[Image provided by pixabay.com]
The party crosses a swamp deep in the woods. A collection of two types of carnivores and three types of herbivores drink from the swamp and wander around without fearing or eyeing one another. The creatures can be anything that fit the setting and challenge rating of the players. I’m going to use dinosaurs as my example creatures. Continue reading
[Image provided by Pixabay.com]
This is as much one method I use to keep from railroading players for others to use as it is an invitation for you to share your favorite methods with me and others. Finding the balance between planning an adventure and letting the players influence or change the outcome is a difficult task for any GM. While there are many ways to do it, here’s one I’ve used that works well.
Have a specific goal but get there in broad strokes. Continue reading
[Note that this hangs in my house. I might be a bit of a fan.]
I’m a bad nerd because I think Silent Hill: The Room

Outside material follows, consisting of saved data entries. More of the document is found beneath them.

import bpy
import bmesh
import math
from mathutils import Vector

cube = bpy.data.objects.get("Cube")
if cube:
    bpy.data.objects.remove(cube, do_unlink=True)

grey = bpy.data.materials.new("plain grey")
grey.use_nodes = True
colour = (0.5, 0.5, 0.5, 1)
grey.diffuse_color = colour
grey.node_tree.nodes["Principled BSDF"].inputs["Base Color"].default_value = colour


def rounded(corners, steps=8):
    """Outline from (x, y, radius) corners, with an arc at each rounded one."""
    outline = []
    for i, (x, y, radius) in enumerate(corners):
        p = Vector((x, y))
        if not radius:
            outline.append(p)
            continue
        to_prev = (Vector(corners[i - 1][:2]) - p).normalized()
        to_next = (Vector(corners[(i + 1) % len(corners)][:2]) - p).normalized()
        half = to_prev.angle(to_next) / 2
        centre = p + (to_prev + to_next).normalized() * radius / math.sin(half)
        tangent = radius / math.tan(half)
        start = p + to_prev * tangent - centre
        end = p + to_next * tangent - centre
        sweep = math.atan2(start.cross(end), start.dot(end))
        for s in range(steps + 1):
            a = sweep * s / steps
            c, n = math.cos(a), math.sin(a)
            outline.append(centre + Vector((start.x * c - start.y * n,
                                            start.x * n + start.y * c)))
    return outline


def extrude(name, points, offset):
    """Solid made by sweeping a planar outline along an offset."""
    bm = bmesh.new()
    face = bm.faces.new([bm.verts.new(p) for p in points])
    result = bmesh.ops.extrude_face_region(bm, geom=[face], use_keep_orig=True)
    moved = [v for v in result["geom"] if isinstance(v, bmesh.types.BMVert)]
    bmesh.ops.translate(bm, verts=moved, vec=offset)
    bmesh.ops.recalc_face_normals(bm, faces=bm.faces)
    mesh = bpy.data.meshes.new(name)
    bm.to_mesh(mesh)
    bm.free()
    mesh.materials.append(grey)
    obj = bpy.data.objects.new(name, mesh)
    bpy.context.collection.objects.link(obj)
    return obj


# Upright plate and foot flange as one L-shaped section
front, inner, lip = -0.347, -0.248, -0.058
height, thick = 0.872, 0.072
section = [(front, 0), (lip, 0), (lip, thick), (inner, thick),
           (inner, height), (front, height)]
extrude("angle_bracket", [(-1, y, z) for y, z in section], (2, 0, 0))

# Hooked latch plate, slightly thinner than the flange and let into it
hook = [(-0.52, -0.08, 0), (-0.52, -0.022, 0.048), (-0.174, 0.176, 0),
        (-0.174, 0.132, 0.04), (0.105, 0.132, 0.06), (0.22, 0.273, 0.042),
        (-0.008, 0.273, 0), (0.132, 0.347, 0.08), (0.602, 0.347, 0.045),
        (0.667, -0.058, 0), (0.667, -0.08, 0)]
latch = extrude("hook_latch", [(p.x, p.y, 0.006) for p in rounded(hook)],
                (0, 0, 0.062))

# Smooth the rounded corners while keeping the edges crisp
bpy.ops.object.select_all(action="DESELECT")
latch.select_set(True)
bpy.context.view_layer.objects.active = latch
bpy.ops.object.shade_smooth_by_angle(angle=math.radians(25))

is one of the best horror video games ever made.
(Insert chorus of angry boos here) Continue reading
[stock image courtesy of maxpixel.com]
One of the most enjoyable times in an RPG is when the group has “that moment.” That moment when all of the characters work together and accomplish something incredible that none of them could have done on their own. The event could be anything from taking down a tough boss to orchestrating and pulling off a heist. I’m sure many of you agree when I say I want those moments because they show how we at the table are working as an empathetic and reactive unit rather than five or so people with different agendas.
While I find it impossible to manufacture those moments, I have found three things that help nurture the environment that helps to create those moments. Continue reading
Giving up is easy. Staying with it is worth it.
We’ve all had those moments in RPGs where it didn’t go how we thought/hoped/planned/prayed it would go. You took time crafting a twist that no one cared about. Players derailed your campaign. The GM railroaded the campaign. The new group didn’t gel. The list goes on. If we all gave up when we failed, none of us would still be playing. Here are some tips I’ve learned from my own failures. Continue reading